All along, Maddon hasn't worried about finding enough at-bats for Baez, knowing that injuries are inevitable and the Cubs have insurance policies up and down the roster that should pay off across a 162-game season. But in this case, it doesn't sound like the Cubs are testing that theory with Zobrist and Russell.

"None of this stuff is really threatening," Maddon said. "The trainers have no real strong issues with anything. It's almost like you'll be overly cautious right now. And that's all we're doing."

Brett Anderson’s personality mixing well with Cubs: ‘I don’t hate anybody yet’

Brett Anderson’s personality mixing well with Cubs: ‘I don’t hate anybody yet’

SCOTTSDALE, Ariz. – Joe Maddon's T-shirt slogans can get a little old at times, but the Cubs manager found a new audience in Brett Anderson, who liked the idea of "Be Uncomfortable" after signing a one-year, prove-it deal with the defending champs.

"It's been awesome so far," Anderson said. "That's my running joke – we're a month into it now or whatever it is – and I don't hate anybody yet.

"That's a testament to the group as a whole – and maybe me evolving as a person."
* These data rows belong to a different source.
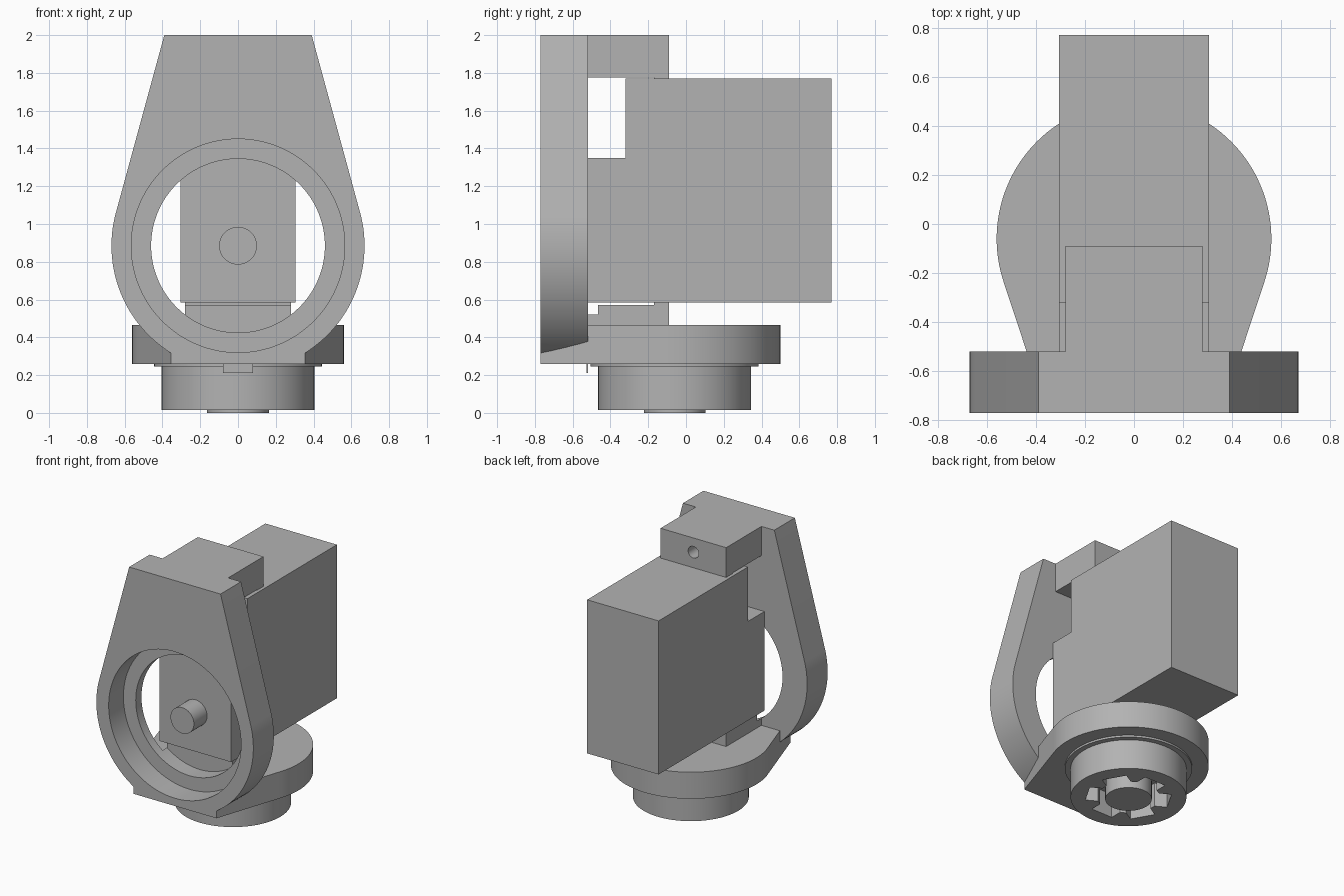
import bpy
import bmesh
from math import sin, cos, pi, radians
from mathutils import Vector
from mathutils.geometry import convex_hull_2d

if "Cube" in bpy.data.objects:
    bpy.data.objects.remove(bpy.data.objects["Cube"])

grey = bpy.data.materials.new("plain grey")
grey.use_nodes = True
grey.diffuse_color = (0.45, 0.45, 0.45, 1)
grey.node_tree.nodes["Principled BSDF"].inputs["Base Color"].default_value = grey.diffuse_color


def circle(a, b, r, n=96):
    return [(a + r * cos(2 * pi * i / n), b + r * sin(2 * pi * i / n)) for i in range(n)]


def rect(a0, a1, b0, b1):
    return [(a0, b0), (a1, b0), (a1, b1), (a0, b1)]


def hull(points):
    pts = [Vector(p) for p in points]
    return [tuple(pts[i]) for i in convex_hull_2d(pts)]


def prism(name, outline, axis, lo, hi):
    """Extrude a flat outline along the given axis (0 x, 1 y, 2 z)."""
    def place(p, t):
        c = list(p)
        c.insert(axis, t)
        return c
    bm = bmesh.new()
    low = [bm.verts.new(place(p, lo)) for p in outline]
    high = [bm.verts.new(place(p, hi)) for p in outline]
    bm.faces.new(low)
    bm.faces.new(high)
    for i in range(len(low)):
        j = (i + 1) % len(low)
        bm.faces.new((low[i], low[j], high[j], high[i]))
    bmesh.ops.recalc_face_normals(bm, faces=bm.faces)
    mesh = bpy.data.meshes.new(name)
    bm.to_mesh(mesh)
    bm.free()
    mesh.materials.append(grey)
    obj = bpy.data.objects.new(name, mesh)
    bpy.context.collection.objects.link(obj)
    return obj


def combine(target, other, operation):
    mod = target.modifiers.new(operation, 'BOOLEAN')
    mod.operation, mod.object, mod.solver = operation, other, 'EXACT'
    bpy.context.view_layer.objects.active = target
    bpy.ops.object.modifier_apply(modifier=mod.name)
    bpy.data.objects.remove(other)


AXIS_Z = 0.885    # height of the bore and shaft
BASE_Y = -0.06    # centre of the round base

# Bracket: tapered front plate with a round lower end
face = hull(circle(0, AXIS_Z, 0.67, 128) + [(-0.39, 2), (0.39, 2)])
bracket = prism("bracket", hull([(x, max(z, 0.26)) for x, z in face]), 1, -0.77, -0.52)

# Round base flange running forward into the plate
flange = hull(circle(0, BASE_Y, 0.56, 128) + [(-0.355, -0.77), (0.355, -0.77)])
combine(bracket, prism("base_flange", flange, 2, 0.26, 0.465), 'UNION')

# Mounting blocks above and below the motor, each with a small contact lip
upper = [(-0.6, 2), (-0.09, 2), (-0.09, 1.765), (-0.17, 1.765), (-0.17, 1.775), (-0.6, 1.775)]
lower = [(-0.6, 0.4), (-0.09, 0.4), (-0.09, 0.585), (-0.17, 0.585), (-0.17, 0.572), (-0.6, 0.572)]
for name, outline in (("upper_block", upper), ("lower_block", lower)):
    combine(bracket, prism(name, outline, 0, -0.28, 0.28), 'UNION')

# Stepped bore and screw hole
combine(bracket, prism("recess", circle(0, AXIS_Z, 0.565, 128), 1, -0.9, -0.59), 'DIFFERENCE')
combine(bracket, prism("bore", circle(0, AXIS_Z, 0.46, 128), 1, -0.9, -0.465), 'DIFFERENCE')
combine(bracket, prism("screw_hole", circle(0, 1.89, 0.045, 32), 1, -0.4, 0), 'DIFFERENCE')

# Motor body, stepped at the front, with its shaft
side = [(-0.52, 0.585), (0.77, 0.585), (0.77, 1.77), (-0.32, 1.77), (-0.32, 1.35), (-0.52, 1.35)]
motor = prism("motor_body", side, 0, -0.305, 0.305)
shaft = prism("motor_shaft", circle(0, AXIS_Z, 0.1, 48), 1, -0.68, -0.5)

# Collar, lower boss and front pointer tab
collar = prism("collar", circle(0, BASE_Y, 0.445), 2, 0.245, 0.265)
boss = prism("lower_boss", circle(0, BASE_Y, 0.405), 2, 0.015, 0.25)
tab = prism("pointer_tab", rect(-0.08, 0.08, -0.526, -0.519), 2, 0.212, 0.265)

# Six-armed socket in the underside, around a central hub
star = []
for i in range(6):
    a = radians(60 * i + 30)
    for r, s in ((0.2, -0.09), (0.29, -0.09), (0.29, 0.09), (0.2, 0.09)):
        star.append((r * cos(a) - s * sin(a), BASE_Y + r * sin(a) + s * cos(a)))
combine(boss, prism("socket", star, 2, -0.1, 0.2), 'DIFFERENCE')
hub = prism("hub", circle(0, BASE_Y, 0.163, 64), 2, 0, 0.22)

# Smooth the round walls and keep the edges crisp
bpy.ops.object.select_all(action='DESELECT')
for obj in (bracket, motor, shaft, collar, boss, tab, hub):
    obj.select_set(True)
    bpy.context.view_layer.objects.active = obj
bpy.ops.object.shade_smooth_by_angle(angle=radians(25))
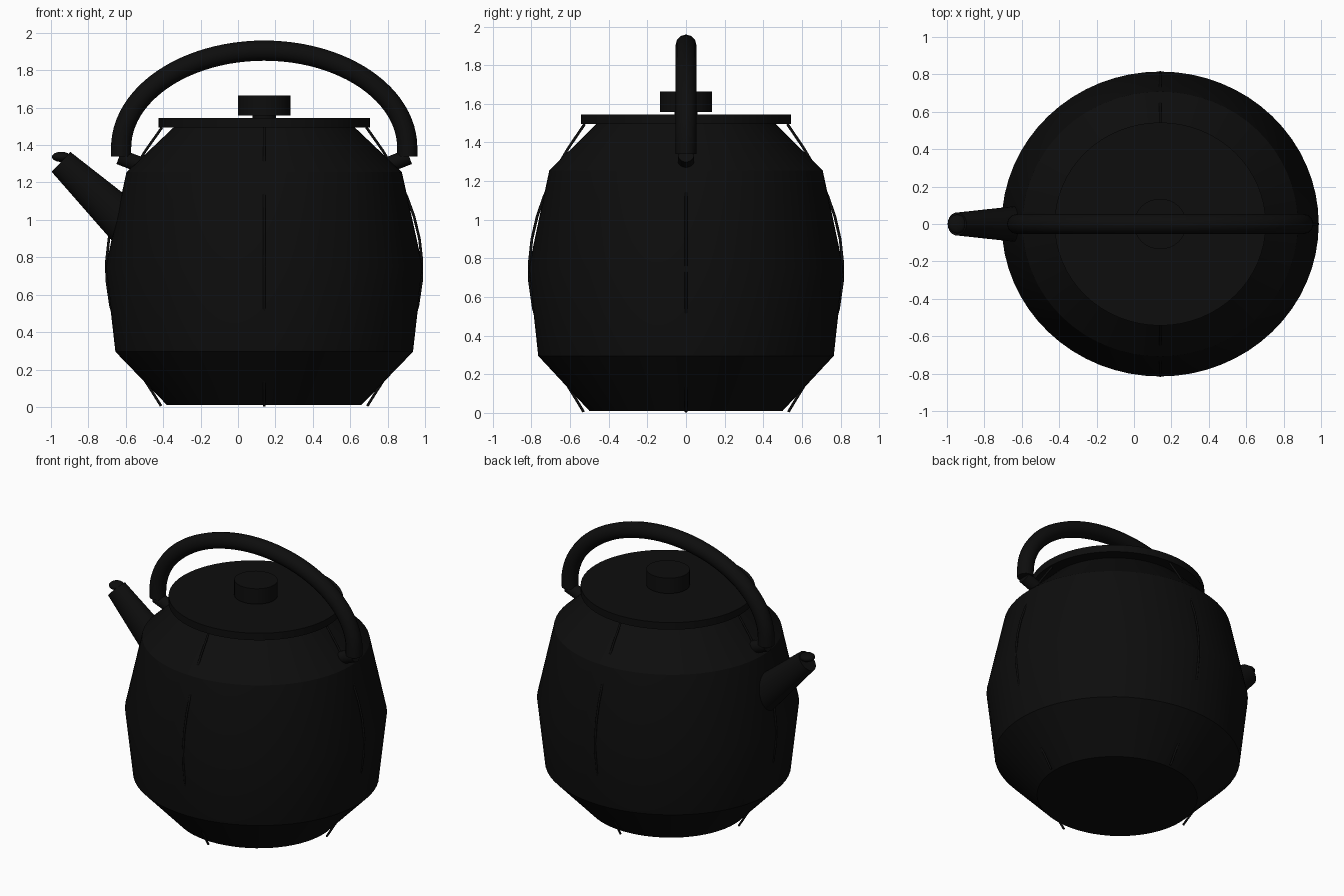
import bpy, bmesh, math
from mathutils import Vector

CX, STRETCH = 0.14, 1.04   # kettle axis, and how much wider it is along x

cube = bpy.data.objects.get("Cube")
if cube:
    bpy.data.objects.remove(cube, do_unlink=True)

black = bpy.data.materials.new("black_enamel")
black.use_nodes = True
COLOR = (0.004, 0.004, 0.004, 1)
black.diffuse_color = COLOR
black.node_tree.nodes["Principled BSDF"].inputs["Base Color"].default_value = COLOR


def finish(obj, name, angle=30):
    obj.name = name
    obj.data.materials.append(black)
    bpy.ops.object.select_all(action='DESELECT')
    obj.select_set(True)
    bpy.context.view_layer.objects.active = obj
    if obj.type == 'MESH':
        bpy.ops.object.shade_smooth_by_angle(angle=math.radians(angle))
    return obj


def lathe(name, profile, segments=64):
    """Closed solid of revolution from (radius, height) points, bottom to top."""
    bm = bmesh.new()
    rings = []
    for r, z in profile:
        rings.append([bm.verts.new((CX + STRETCH * r * math.cos(a), r * math.sin(a), z))
                      for a in (2 * math.pi * i / segments for i in range(segments))])
    for low, high in zip(rings, rings[1:]):
        for i in range(segments):
            j = (i + 1) % segments
            bm.faces.new((low[i], low[j], high[j], high[i]))
    bm.faces.new(rings[0][::-1])
    bm.faces.new(rings[-1])
    mesh = bpy.data.meshes.new(name)
    bm.to_mesh(mesh)
    bm.free()
    obj = bpy.data.objects.new(name, mesh)
    bpy.context.collection.objects.link(obj)
    return finish(obj, name)


def tube(name, points, radius):
    """Round tube along a smooth path."""
    curve = bpy.data.curves.new(name, 'CURVE')
    curve.dimensions = '3D'
    curve.bevel_depth = radius
    curve.bevel_resolution = 4
    curve.use_fill_caps = True
    spline = curve.splines.new('POLY')
    spline.points.add(len(points) - 1)
    for p, co in zip(spline.points, points):
        p.co = (*co, 1)
    spline.use_smooth = True
    obj = bpy.data.objects.new(name, curve)
    bpy.context.collection.objects.link(obj)
    return finish(obj, name)


def cone_between(name, start, end, r_start, r_end, flatten=1.0):
    start, end = Vector(start), Vector(end)
    axis = end - start
    bpy.ops.mesh.primitive_cone_add(vertices=32, radius1=r_start, radius2=r_end,
                                    depth=axis.length, location=(start + end) / 2)
    obj = bpy.context.object
    # the axis lies in the xz plane, so one turn about y aims it
    obj.rotation_euler = (0, math.atan2(axis.x, axis.z), 0)
    obj.scale = (1, flatten, 1)
    return finish(obj, name)


# Body, lid and knob
lathe("body", [(0.5, 0.01), (0.765, 0.295), (0.815, 0.75), (0.708, 1.255), (0.46, 1.5)])
lathe("lid", [(0.543, 1.495), (0.543, 1.545)])
lathe("knob_neck", [(0.06, 1.54), (0.06, 1.57)], 32)
lathe("knob", [(0.135, 1.557), (0.135, 1.665)], 32)

# Fine seams bowing over the four sides
SEAM = [(0.53, 0.005), (0.575, 0.08), (0.68, 0.25), (0.745, 0.38), (0.79, 0.54),
        (0.81, 0.68), (0.811, 0.78), (0.798, 0.9), (0.77, 1.02), (0.735, 1.12),
        (0.68, 1.25), (0.61, 1.37), (0.525, 1.495)]
for side, (dx, dy) in {"front": (0, -1), "back": (0, 1),
                       "left": (1, 0), "right": (-1, 0)}.items():
    tube("seam_" + side, [(CX + STRETCH * r * dx, r * dy, z) for r, z in SEAM], 0.007)

# Carrying handle: an arch with short straight ends
arch = [(CX + 0.765 * math.cos(a), 0, 1.385 + 0.52 * math.sin(a))
        for a in (math.pi * i / 48 for i in range(49))]
tube("handle", [(CX + 0.765, 0, 1.34)] + arch + [(CX - 0.765, 0, 1.34)], 0.054)
for side, s in (("left", 1), ("right", -1)):
    cone_between("handle_mount_" + side, (CX + s * 0.775, 0, 1.338),
                 (CX + s * 0.6, 0, 1.27), 0.042, 0.042)

# Spout with its small cap
cone_between("spout", (-0.56, 0, 0.945), (-0.946, 0, 1.31), 0.123, 0.073, 0.84)
bpy.ops.mesh.primitive_uv_sphere_add(segments=32, ring_count=16, radius=1,
                                     location=(-0.945, 0, 1.337))
cap = bpy.context.object
cap.scale = (0.05, 0.05, 0.027)
finish(cap, "spout_cap", 60)
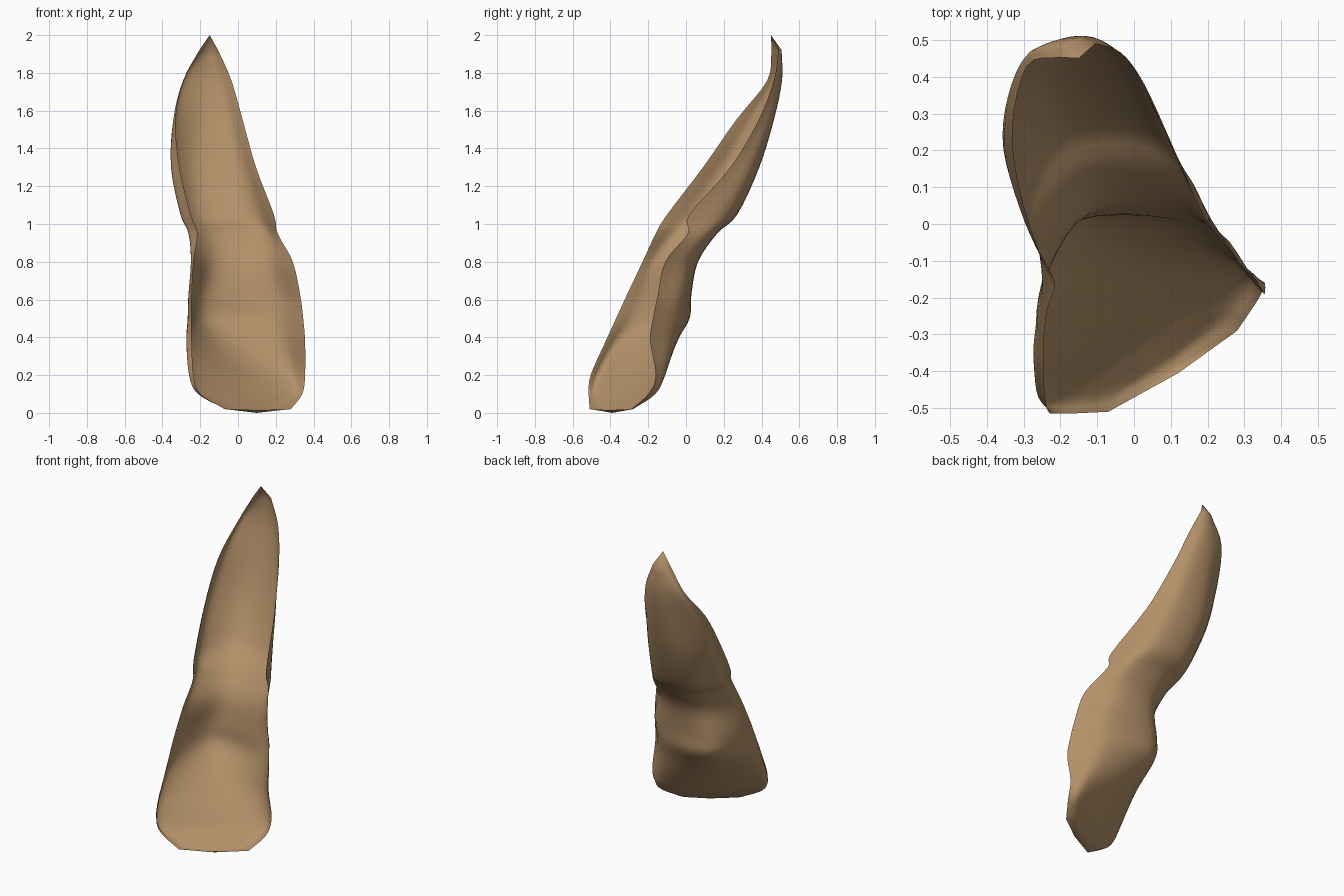
import bpy, bmesh
from mathutils import Vector

if "Cube" in bpy.data.objects:
    bpy.data.objects.remove(bpy.data.objects["Cube"])

# Open tooth shell: each row is a height, then five (x, y) points running
# from the left rim, round the back, to the right rim.
SECTIONS = [
    (0.02, -.07, -.51, -.05, -.46, .08, -.37, .21, -.285, .28, -.29),
    (0.10, -.20, -.515, -.19, -.46, .06, -.275, .28, -.165, .34, -.20),
    (0.20, -.235, -.505, -.24, -.43, .05, -.19, .26, -.11, .355, -.16),
    (0.38, -.245, -.425, -.265, -.33, -.09, -.085, .20, -.055, .355, -.19),
    (0.50, -.245, -.37, -.262, -.24, -.155, .0, .18, -.015, .345, -.175),
    (0.62, -.245, -.315, -.258, -.19, -.155, .01, .19, .0, .33, -.15),
    (0.80, -.235, -.23, -.242, -.14, -.11, .045, .14, .04, .29, -.11),
    (0.95, -.215, -.16, -.26, -.03, -.13, .15, .12, .14, .21, .01),
    (1.05, -.25, -.10, -.305, .07, -.19, .255, .07, .235, .19, .017),
    (1.30, -.31, .09, -.352, .23, -.22, .375, .0, .365, .095, .235),
    (1.55, -.33, .265, -.335, .365, -.205, .455, -.055, .455, .025, .385),
    (1.76, -.29, .43, -.28, .47, -.18, .505, -.10, .503, -.035, .465),
    (1.92, -.205, .453, -.19, .485, -.16, .504, -.13, .504, -.105, .49),
]
APEX = Vector((-.15, .45, 2.0))


def smooth_path(pts, steps):
    """Catmull-Rom curve through the points."""
    ext = [2 * pts[0] - pts[1]] + pts + [2 * pts[-1] - pts[-2]]
    out = []
    for i in range(1, len(ext) - 2):
        a, b, c, d = ext[i - 1:i + 3]
        for s in range(steps):
            t = s / steps
            out.append(0.5 * (2 * b + (c - a) * t + (2 * a - 5 * b + 4 * c - d) * t ** 2
                              + (3 * b - a - 3 * c + d) * t ** 3))
    return out + [pts[-1].copy()]


# Smooth every section, then smooth along the height
rings = []
for row in SECTIONS:
    pts = [Vector((row[k], row[k + 1], row[0])) for k in range(1, 11, 2)]
    rings.append(smooth_path(pts, 5))
columns = [smooth_path(list(col), 4) for col in zip(*rings)]

bm = bmesh.new()
grid = [[bm.verts.new(p) for p in col] for col in columns]
for c0, c1 in zip(grid, grid[1:]):
    for i in range(len(c0) - 1):
        bm.faces.new((c0[i], c0[i + 1], c1[i + 1], c1[i]))

# Pointed root tip and closed biting edge
tip = bm.verts.new(APEX)
floor = bm.verts.new((.10, -.39, 0))
lip = bm.verts.new((.12, -.405, .015))
for c0, c1 in zip(grid, grid[1:]):
    bm.faces.new((c0[-1], tip, c1[-1]))
    bm.faces.new((c0[0], c1[0], floor))
bm.faces.new((grid[-1][0], lip, floor))
bm.faces.new((lip, grid[0][0], floor))

mesh = bpy.data.meshes.new("tooth_shell")
bm.to_mesh(mesh)
bm.free()
tooth = bpy.data.objects.new("tooth_shell", mesh)
bpy.context.collection.objects.link(tooth)

# One tan colour, smooth shading
tan = bpy.data.materials.new("tan_enamel")
tan.diffuse_color = (.45, .28, .14, 1)
tan.use_nodes = True
tan.node_tree.nodes["Principled BSDF"].inputs["Base Color"].default_value = tan.diffuse_color
mesh.materials.append(tan)
bpy.context.view_layer.objects.active = tooth
tooth.select_set(True)
bpy.ops.object.shade_smooth_by_angle(angle=0.9)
Yes, Anderson's sarcasm, social-media presence and groundball style fits in with a team built around short-term pitching and Gold Glove defense. The if-healthy lefty finished his Cactus League tour on Saturday afternoon by throwing four innings (one unearned run) during a 7-4 loss to the Colorado Rockies in front of 13,565 at Salt River Fields at Talking Stick.

Anderson will open the season as the No. 4 starter after a camp that has been remarkably low-key and drama-free.

"I'm kind of cynical by nature, but it's a fun group to be a part of," Anderson said, "(with) young guys that are exciting and happy to be here. And then obviously the mix of veterans, too, that are here with intentions of winning another World Series."

To make that happen, the pitching staff will have to again stay unbelievably healthy. Anderson rolled with a general question about how he physically feels now compared to where he's usually at by this time of year.

"Obviously better than last year, because I was walking with a gimp and all that stuff," said Anderson, who underwent arthroscopic surgery to repair a bulging disk in his lower back last March. "No, my body feels good, my arm feels good and you're getting into the dog days of spring training where you're itching to get to the real thing."